Scan the records below for the line containing "f = min(max(u, 0), 1) * (len(P) - 1)" and the line containing "return [(-x, y, z)". Copy both, plus every line between, exactly.

=== Section Start ===

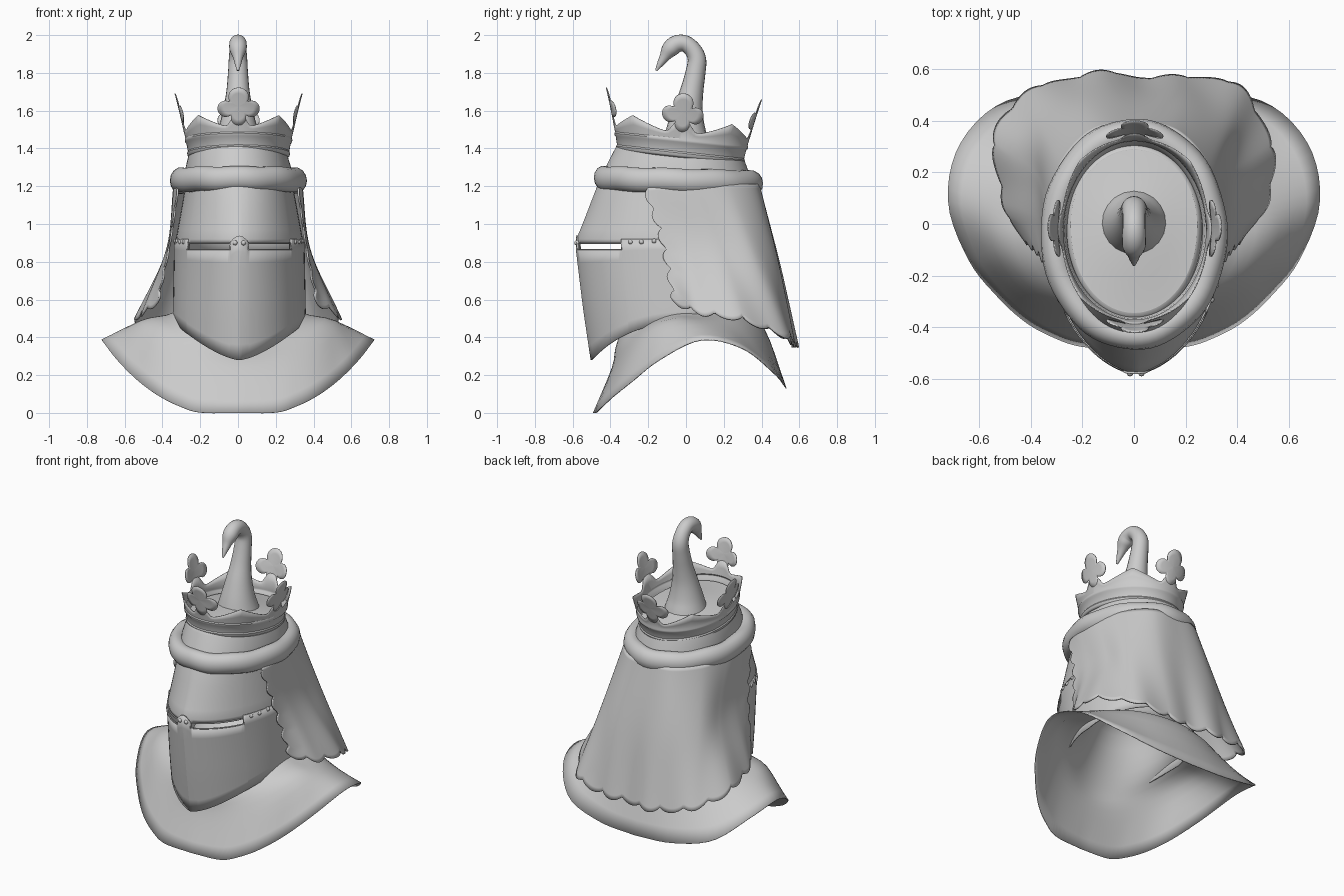
import bpy, bmesh, math
from mathutils import Vector
from math import sin, cos, pi

if "Cube" in bpy.data.objects:
    bpy.data.objects.remove(bpy.data.objects["Cube"])

grey = bpy.data.materials.new("light grey")
grey.diffuse_color = (0.6, 0.6, 0.6, 1)
grey.use_nodes = True
grey.node_tree.nodes["Principled BSDF"].inputs["Base Color"].default_value = grey.diffuse_color


def finish(name, bm, thick=0.0, angle=35):
    bmesh.ops.remove_doubles(bm, verts=bm.verts, dist=1e-5)
    bmesh.ops.recalc_face_normals(bm, faces=bm.faces)
    me = bpy.data.meshes.new(name)
    bm.to_mesh(me)
    bm.free()
    ob = bpy.data.objects.new(name, me)
    bpy.context.collection.objects.link(ob)
    me.materials.append(grey)
    if thick:
        m = ob.modifiers.new("thickness", "SOLIDIFY")
        m.thickness, m.offset = thick, 0
    bpy.context.view_layer.objects.active = ob
    ob.select_set(True)
    bpy.ops.object.shade_smooth_by_angle(angle=math.radians(angle))
    ob.select_set(False)
    return ob


def loft(name, rows, loop=True, caps=(0, 0), thick=0.0, angle=35):
    """Skin a list of equally long rows of points."""
    bm = bmesh.new()
    vs = [[bm.verts.new(p) for p in r] for r in rows]
    n = len(rows[0])
    for a, b in zip(vs, vs[1:]):
        for i in range(n if loop else n - 1):
            j = (i + 1) % n
            bm.faces.new((a[i], a[j], b[j], b[i]))
    for use, r in zip(caps, (vs[0], vs[-1])):
        if use:
            bm.faces.new(r)
    return finish(name, bm, thick, angle)


def spline(pts, u):
    """Catmull-Rom point on a list, u from 0 to 1."""
    P = [Vector(p) for p in pts]
    f = min(max(u, 0), 1) * (len(P) - 1)
    i = min(int(f), len(P) - 2)
    t = f - i
    b, c = P[i], P[i + 1]
    a = P[i - 1] if i else 2 * b - c
    d = P[i + 2] if i + 2 < len(P) else 2 * c - b
    return 0.5 * (2 * b + (c - a) * t + (2 * a - 5 * b + 4 * c - d) * t * t
                  + (3 * b - a - 3 * c + d) * t ** 3)


def mirrored(half):
    return [(-x, y, z) for x, y, z in reversed(half[1:])] + half


# helm profile: height, half width, front, back, sharpness of the front ridge
PROFILE = [(0.28, .34, .495, .36, .07), (0.55, .342, .535, .37, .07), (0.92, .335, .58, .38, .06),
           (1.19, .286, .465, .36, .0), (1.30, .278, .41, .33, 0), (1.42, .245, .345, .29, 0)]


def helm(t, z, off=0.0):
    z0 = min(max(z, .28), 1.42)
    for a, b in zip(PROFILE, PROFILE[1:]):
        if z0 <= b[0]:
            break
    k = (z0 - a[0]) / (b[0] - a[0])
    _, rx, f, bk, p = [q + (r - q) * k for q, r in zip(a, b)]
    s, c = sin(t), cos(t)
    if c > 0:
        y = -(f - p + off) * c ** .92 - p * (1 - abs(s))
    else:
        y = -(bk + off) * c
    tilt = max(0, z - 1.0) / 0.42 * 0.1
    return Vector(((rx + off) * s + .007 * min(1, max(0, (1.35 - z) / .2)), y, z - tilt * y))


S0, S1 = 0.14, 0.92      # angles where each eye slit starts and ends
half = sorted([i * pi / 36 for i in range(37)] + [.045, S0 - .03, S0 - .002, S0 + .002, S1 - .002, S1 + .002])
ANG = [-t for t in reversed(half[1:-1])] + half


def in_slit(t):
    return S0 < abs(t) < S1


def lower_edge(t):
    return .28 + .2 * abs(sin(t)) ** 1.5 if cos(t) > 0 else .48 - .08 * cos(t)


def visor_top(t):
    return .865 if in_slit(t) else (.938 - .035 * (t / S0) ** 2 if abs(t) < S0 else .92)


# lower face plate, notched for the slits, and the upper skull plate
loft("visor_plate", [[helm(t, lower_edge(t) + (visor_top(t) - lower_edge(t)) * k / 8, .006)
                      for t in ANG] for k in range(9)], thick=.008, angle=22)
loft("skull_plate", [[helm(t, .896 if in_slit(t) else .84, -.002) for t in ANG]]
     + [[helm(t, z, -.002) for t in ANG] for z in (.92, .97, 1.03, 1.1, 1.19, 1.25, 1.3, 1.36, 1.42)],
     thick=.006, angle=30)
# domed top of the helm
loft("helm_top", [[Vector((0, -.02, 1.46 - .04 * r * r)) * (1 - r)
                   + Vector((helm(t, 1.42).x * r, helm(t, 1.42).y * r - .02 * r * (1 - r),
                             helm(t, 1.42).z * r + .03 * r * (1 - r)))
                   for t in ANG] for r in (1, .85, .6, .3, .02)], caps=(0, 1))

# raised lips around the eye slits
for side, name in ((1, "right_slit_lip"), (-1, "left_slit_lip")):
    ts = [S0 + (S1 - S0) * i / 10 for i in range(11)]
    path = [helm(side * t, .865, .01) for t in ts] + [helm(side * t, .898, .004) for t in reversed(ts)]
    cu = bpy.data.curves.new(name, "CURVE")
    cu.dimensions, cu.bevel_depth, cu.bevel_resolution = "3D", .004, 1
    sp = cu.splines.new("POLY")
    sp.points.add(len(path) - 1)
    for q, p in zip(sp.points, path):
        q.co = (*p, 1)
    sp.use_cyclic_u = True
    cu.materials.append(grey)
    bpy.context.collection.objects.link(bpy.data.objects.new(name, cu))

# rivets on the nose and temples
bm = bmesh.new()
for side in (-1, 1):
    for t, z in ((.065, .9), (1.03, .905), (1.15, .905), (1.28, .91), (1.42, .91)):
        r = bmesh.ops.create_uvsphere(bm, u_segments=10, v_segments=6, radius=.013)
        bmesh.ops.translate(bm, verts=r["verts"], vec=helm(side * t, z, .006))
finish("rivets", bm)

# padded wreath around the brow
rows = []
for i in range(72):
    t = 2 * pi * i / 72
    row = []
    for j in range(14):
        a = 2 * pi * j / 14
        r = 1 + .04 * sin(9 * t + a)
        d = .055 * r * cos(a)
        y = -.04 - (.393 + d) * cos(t)
        row.append(((.308 + d) * sin(t), y, 1.228 + .066 * r * sin(a) - .03 * y))
    rows.append(row)
loft("wreath", rows + rows[:1])


# crown: flaring band with four trefoils and four small points
def crown(t, h, off=0.0):
    k = (h - 1.36) / .34
    f = .8 * k + .2 * k * k
    y = -.03 + .02 * k - (.33 + .083 * f + off) * cos(t)
    return ((.262 + .076 * f + off) * sin(t) + .003, y, h - (.11 - .035 * k) * y)


def crown_top(t):
    a = abs((t + pi / 4) % (pi / 2) - pi / 4) / (pi / 4)
    return 1.485 + .065 * max(0, a * 1.5 - .5) ** 1.2 + .06 * math.exp(-(a / .2) ** 4)


C_ANG = [2 * pi * i / 128 for i in range(128)]
BAND = [(1.35, 0), (1.36, .006), (1.372, .006), (1.38, 0), (1.425, 0), (1.432, .005), (1.442, .005), (1.45, 0)]
loft("crown_band", [[crown(t, h, o) for t in C_ANG] for h, o in BAND]
     + [[crown(t, 1.45 + (crown_top(t) - 1.45) * k) for t in C_ANG] for k in (.5, 1)], thick=.005)

LOBES = [(0, -.005, .05), (0, .05, .052), (.07, -.012, .044), (-.07, -.012, .044), (0, -.06, .042)]


def trefoil_radius(a):
    best = .03
    for x, y, r in LOBES:
        b = x * cos(a) + y * sin(a)
        d = b * b - x * x - y * y + r * r
        if d > 0 and b > -1e-6:
            best = max(best, b + math.sqrt(d))
    return best


for n, name in enumerate(("front", "right", "back", "left")):
    arc = .31 if n % 2 == 0 else .39    # turns length along the band into angle
    rings = []
    for k in (.02, .35, .7, 1):
        ring = []
        for i in range(72):
            a = 2 * pi * i / 72
            r = trefoil_radius(a) * k
            ring.append(crown(n * pi / 2 + r * cos(a) / arc, 1.588 + r * sin(a), .001))
        rings.append(ring)
    loft(name + "_trefoil", rings, caps=(1, 0), thick=.005)

# swan neck and head crest: y, z, radius
NECK = [(0, 1.42, .13), (0, 1.5, .105), (.01, 1.6, .08), (.03, 1.7, .062), (.05, 1.8, .053),
        (.058, 1.87, .049), (.036, 1.922, .045), (-.005, 1.955, .044), (-.05, 1.953, .046),
        (-.085, 1.925, .045), (-.113, 1.885, .028), (-.137, 1.847, .017), (-.158, 1.812, .006)]
rows = []
for i in range(49):
    y, z, r = spline(NECK, i / 48)
    d = spline(NECK, (i + .5) / 48) - spline(NECK, (i - .5) / 48)
    d = Vector((0, d.x, d.y)).normalized()
    side = Vector((1, 0, 0))
    up = d.cross(side)
    rows.append([Vector((0, y, z)) + r * (side * cos(a) + up * sin(a))
                 for a in [2 * pi * j / 20 for j in range(20)]])
loft("swan_crest", rows, caps=(1, 1))

# hanging cloth with scalloped hem and front edges, waisted at the sides
TOP = mirrored([(0, .385, 1.21), (.16, .36, 1.21), (.28, .23, 1.21), (.33, .05, 1.21), (.335, -.1, 1.2), (.315, -.23, 1.19)])
MID = mirrored([(0, .485, .8), (.2, .475, .8), (.35, .365, .82), (.378, .2, .85), (.372, .03, .88), (.358, -.14, .9)])
HEM = mirrored([(0, .565, .38), (.21, .57, .385), (.42, .5, .43), (.53, .3, .51), (.50, .08, .545), (.41, -.08, .61)])
rows = []
N = 200
for k in range(37):
    v = k / 36
    row = []
    for i in range(N + 1):
        u = i / N
        edge = max(0, abs(2 * u - 1) - .85) / .15
        w = .5 + (u - .5) * (1 - .045 * edge * (1 - abs(sin(5.5 * pi * v)) ** .7))
        a, b, c = spline(TOP, w), spline(MID, w), spline(HEM, w)
        p = spline([a, b, c], v)
        out = Vector((p.x, p.y + .05, 0)).normalized()
        p += out * v * v * (1 - edge * .7) * (.01 * sin(u * 29 + 1) + .006 * sin(u * 53 + 1 + 2 * v))
        p += (c - b).normalized() * .035 * abs(sin(15 * pi * u)) ** .7 * max(0, v - .8) / .2
        row.append(p)
    rows.append(row)
loft("hanging_cloth", rows, loop=False, thick=.01)

# shoulder cape, closed as a dome inside the helm
RIM = [(0, -.49, 0), (.2, -.475, .002), (.31, -.44, .035), (.42, -.38, .09), (.53, -.28, .17), (.64, -.14, .28),
       (.72, .08, .385), (.68, .3, .34), (.52, .465, .21), (.26, .52, .145), (0, .53, .13)]
rows = []
for f in range(13):
    k = f / 12
    row = []
    for i in range(96):
        g = i / 48
        s = 1 if g <= 1 else -1
        r = spline(RIM, g if g <= 1 else 2 - g)
        t = math.atan2(r.x, -r.y)
        sd = sin(t) ** 2
        low, high = (.24, .38) if cos(t) > 0 else (.45, .565)
        m = Vector((.52 * sin(t), -(.39 if cos(t) > 0 else .41) * cos(t), .485 * sd + (1 - sd) * low))
        n = Vector((.33 * sin(t), -(.36 if cos(t) > 0 else .27) * cos(t), .535 * sd + (1 - sd) * high))
        h = Vector((.23 * sin(t), -.23 * cos(t), .68))
        p = spline([r, m, n, h], k)
        row.append((s * p.x, p.y, p.z))
    rows.append(row)
rows += [[(x * q, y * q, z + dz) for x, y, z in rows[12]] for q, dz in ((.75, .07), (.4, .11), (.02, .125))]
loft("shoulder_cape", rows, caps=(0, 1), thick=.005)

=== Section End ===

### [RESULT OF THIS TASK]
    f = min(max(u, 0), 1) * (len(P) - 1)
    i = min(int(f), len(P) - 2)
    t = f - i
    b, c = P[i], P[i + 1]
    a = P[i - 1] if i else 2 * b - c
    d = P[i + 2] if i + 2 < len(P) else 2 * c - b
    return 0.5 * (2 * b + (c - a) * t + (2 * a - 5 * b + 4 * c - d) * t * t
                  + (3 * b - a - 3 * c + d) * t ** 3)


def mirrored(half):
    return [(-x, y, z) for x, y, z in reversed(half[1:])] + half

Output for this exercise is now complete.